The car, for me at least, has always been a four-wheeled bubble that allows some peace and quiet, away from the ridiculousness of the world outside.
The Air Bag: An iPad on wheels? Not for me, thanks
This morning I overheard a colleague in the newsroom saying to the guy next to him: "Of course, you know you can unlike a like." Even a year ago I would have stopped dead in my tracks wondering what he was on about, shaking my head in disbelief at this ridiculous use of language. But not now. I am ashamed to say I knew exactly what he was referring to, and it's as much a scourge as it is a blessing in my tiny world: Facebook.
I'll admit I'm a user of this particular social networking website. I don't tweet, I occasionally use LinkedIn, but Facebook allows me to be a bit nosy when it comes to the lives, opinions and activities of people I know and love. It allows me to see hundreds of photographs of my teenage son, who is in the UK and seems to live out his life on its pages. It makes me smile.
It also makes me incredibly cross at times, for the site's creators, it seems, are constantly trying to invade every aspect of our lives, exploiting any possible revenue stream for advertising. And still I can't bring myself to permanently unplug. Two years ago I did disable my account but managed to last only six months before being sucked in again. I'd like to think I'm now more careful when it comes to what I'm prepared to share with my 166 "friends" but there's still enormous potential for trouble by saying the wrong thing or posting the wrong photograph. "Approach with caution" just about sums it up for me.
For all the benefits and drawbacks of social networking - and there are plenty of both - I've never been on a flight or in a car and wished I was able to get online so I could see what my contacts were up to. I still have the ability to switch off from the virtual world and enjoy a few blissful minutes or hours when I'm uncontactable. Do 166 people really need to know what my airline meal consists of, or about the traffic jam on the way home? No.

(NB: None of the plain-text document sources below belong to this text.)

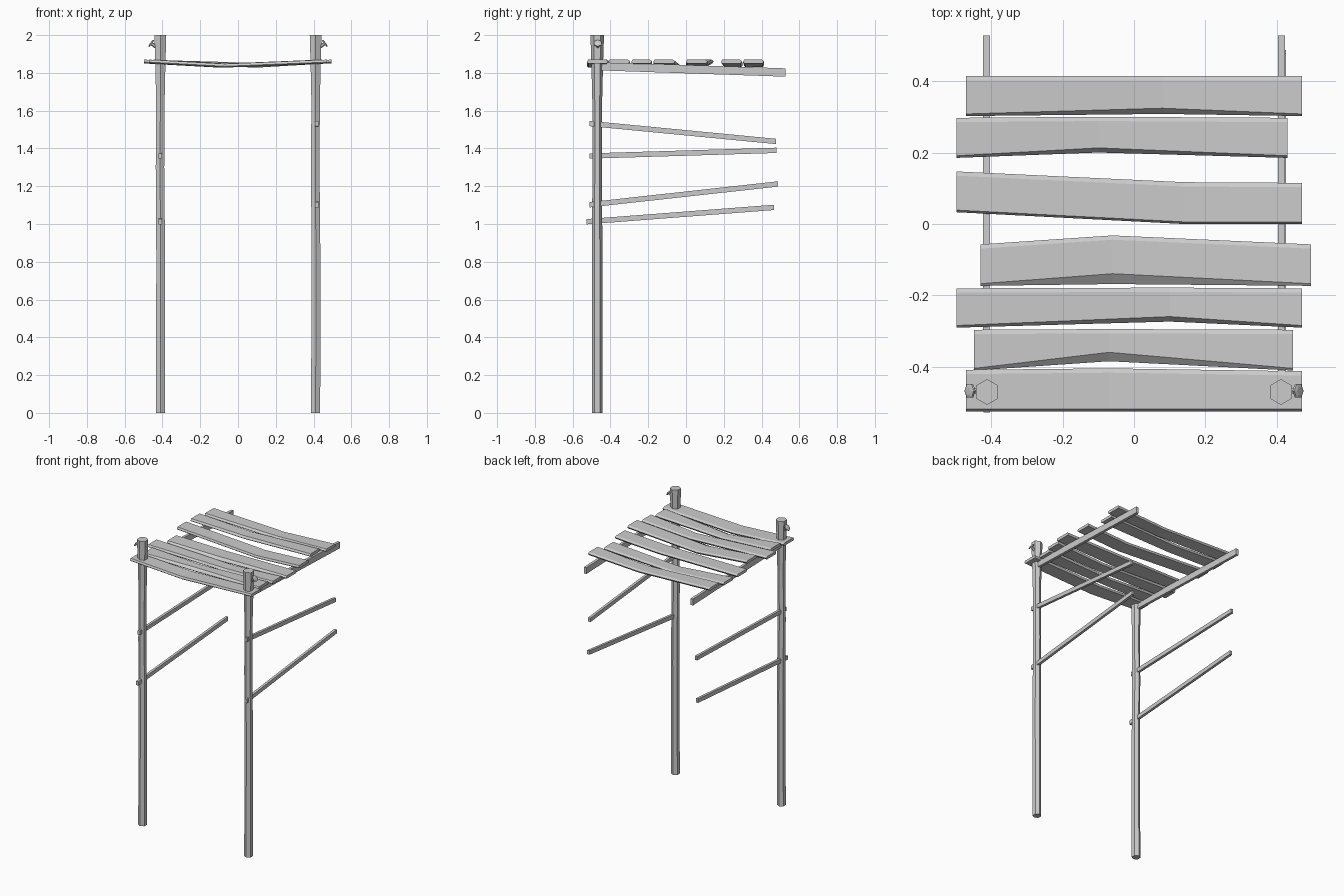
import bpy, bmesh
from math import sin, cos, pi
from mathutils import Vector, Matrix

if "Cube" in bpy.data.objects:
    bpy.data.objects.remove(bpy.data.objects["Cube"])


def loft(name, rings):
    """Closed solid through a list of equal-length point rings."""
    bm = bmesh.new()
    loops = [[bm.verts.new(p) for p in r] for r in rings]
    n = len(loops[0])
    for a, b in zip(loops, loops[1:]):
        for i in range(n):
            j = (i + 1) % n
            bm.faces.new((a[i], a[j], b[j], b[i]))
    bm.faces.new(loops[0])
    bm.faces.new(loops[-1])
    bmesh.ops.recalc_face_normals(bm, faces=bm.faces)
    me = bpy.data.meshes.new(name)
    bm.to_mesh(me)
    bm.free()
    ob = bpy.data.objects.new(name, me)
    bpy.context.collection.objects.link(ob)
    return ob


def hexagon(x, y, z, r):
    return [(x + r * sin(i * pi / 3), y + r * cos(i * pi / 3), z) for i in range(6)]


def rail(name, x, y0, z0, y1, z1, w, h):
    """Rectangular bar running front to back."""
    return loft(name, [[(x + sx * w / 2, y, z + sz * h / 2)
                        for sx, sz in ((-1, -1), (1, -1), (1, 1), (-1, 1))]
                       for y, z in ((y0, z0), (y1, z1))])


def nail(name, side):
    """Bent nail: shank and flat head, tilted outward and up."""
    axis = Vector((side * 0.8, 0, 0.6))
    rot = axis.to_track_quat('Z', 'Y').to_matrix().to_4x4()
    m = Matrix.Translation((side * 0.459, -0.467, 1.956)) @ rot
    prof = ((-0.05, 0.009), (-0.003, 0.009), (-0.003, 0.022), (0.003, 0.022), (0.006, 0.012))
    loft(name, [[m @ Vector(p) for p in hexagon(0, 0, d, r)] for d, r in prof])


def plank(name, x0, xm, x1, backs, fronts, bevel, zm):
    """Sagging plank with chamfered long edges and a kink at xm."""
    rings = []
    stations = zip((x0, xm, x1), backs, fronts, (0.006, bevel, 0.006), (1.86, zm, 1.86))
    for x, b, f, bev, z in stations:
        t = 0.010
        rings.append([(x, f, z - 0.003), (x, f + bev, z + t), (x, b - 0.012, z + t),
                      (x, b, z + 0.002), (x, b - 0.008, z - t), (x, f + 0.008, z - t)])
    return loft(name, rings)


# Posts and nails
for side, tag in ((-1, "left"), (1, "right")):
    x = side * 0.411
    rings = ((0, 0, 0.028), (0.8, 0.002, 0.027), (1.3, -0.002, 0.026),
             (1.65, 0, 0.026), (1.85, 0, 0.031), (2.0, 0, 0.036))
    loft(f"{tag}_post", [hexagon(x + dx, -0.47, z, r) for z, dx, r in rings])
    nail(f"{tag}_nail", side)
    # Roof bearer under the planks
    rail(f"{tag}_roof_bearer", side * 0.413, -0.48, 1.836, 0.527, 1.802, 0.019, 0.044)

# Side braces
rail("right_upper_brace", 0.416, -0.51, 1.532, 0.477, 1.437, 0.018, 0.028)
rail("right_lower_brace", 0.416, -0.51, 1.102, 0.487, 1.212, 0.018, 0.028)
rail("left_upper_brace", -0.412, -0.51, 1.36, 0.478, 1.39, 0.018, 0.028)
rail("left_lower_brace", -0.412, -0.527, 1.012, 0.467, 1.088, 0.018, 0.028)

# Roof planks, back to front
planks = (
    (-0.47, 0.08, 0.47, (0.414, 0.414, 0.414), (0.302, 0.308, 0.302), 0.016, 1.84),
    (-0.497, -0.10, 0.43, (0.297, 0.30, 0.297), (0.185, 0.200, 0.185), 0.013, 1.838),
    (-0.497, 0.14, 0.47, (0.147, 0.117, 0.115), (0.033, 0.0, 0.0), 0.006, 1.842),
    (-0.43, -0.06, 0.495, (-0.057, -0.032, -0.057), (-0.173, -0.168, -0.173), 0.029, 1.84),
    (-0.497, 0.10, 0.47, (-0.180, -0.178, -0.180), (-0.290, -0.273, -0.290), 0.014, 1.838),
    (-0.448, -0.07, 0.445, (-0.296, -0.294, -0.296), (-0.410, -0.384, -0.410), 0.025, 1.84),
    (-0.47, -0.07, 0.47, (-0.408, -0.404, -0.412), (-0.524, -0.524, -0.524), 0.006, 1.838),
)
for i, p in enumerate(planks, 1):
    plank(f"roof_plank_{i}", *p)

The car, for me at least, has always been a four-wheeled bubble that allows some peace and quiet, away from the ridiculousness of the world outside. Yet this solitude is increasingly under threat from the car manufacturers themselves and it's just cause for concern, especially for a dinosaur like me. Because nowadays mainstream car companies are less keen to talk about how their new models handle on the road than they are about how you can use them to update your social networking accounts.
Editor Neil Vorano, in his Detroit motor show report and on the road test of the new Mini Coupé on page 3 this week, talks about how car makers are creating infotainment systems that enable access to Twitter and Facebook, and unfortunately this is just the thin end of the wedge. I understand the benefits of being able to access Google Maps information or finding the nearest fuel station or hotel using internet connectivity, really I do. But surely we should all have the ability to sit inside a car or plane without telling the world what we're up to?
Concept cars are being unveiled these days that are not much more than iPads on wheels and, for a fan of driving, this is depressing stuff. Most of us have mobile phones that, should we be desperate enough, will allow us to get online. We don't need cars to do it for us. The car is a machine for transportation, not communication, but it's only a matter of time before we're all sucked in, powerless against Zuckerberg and his henchmen. Even George Orwell couldn't have seen that one coming. Unlike.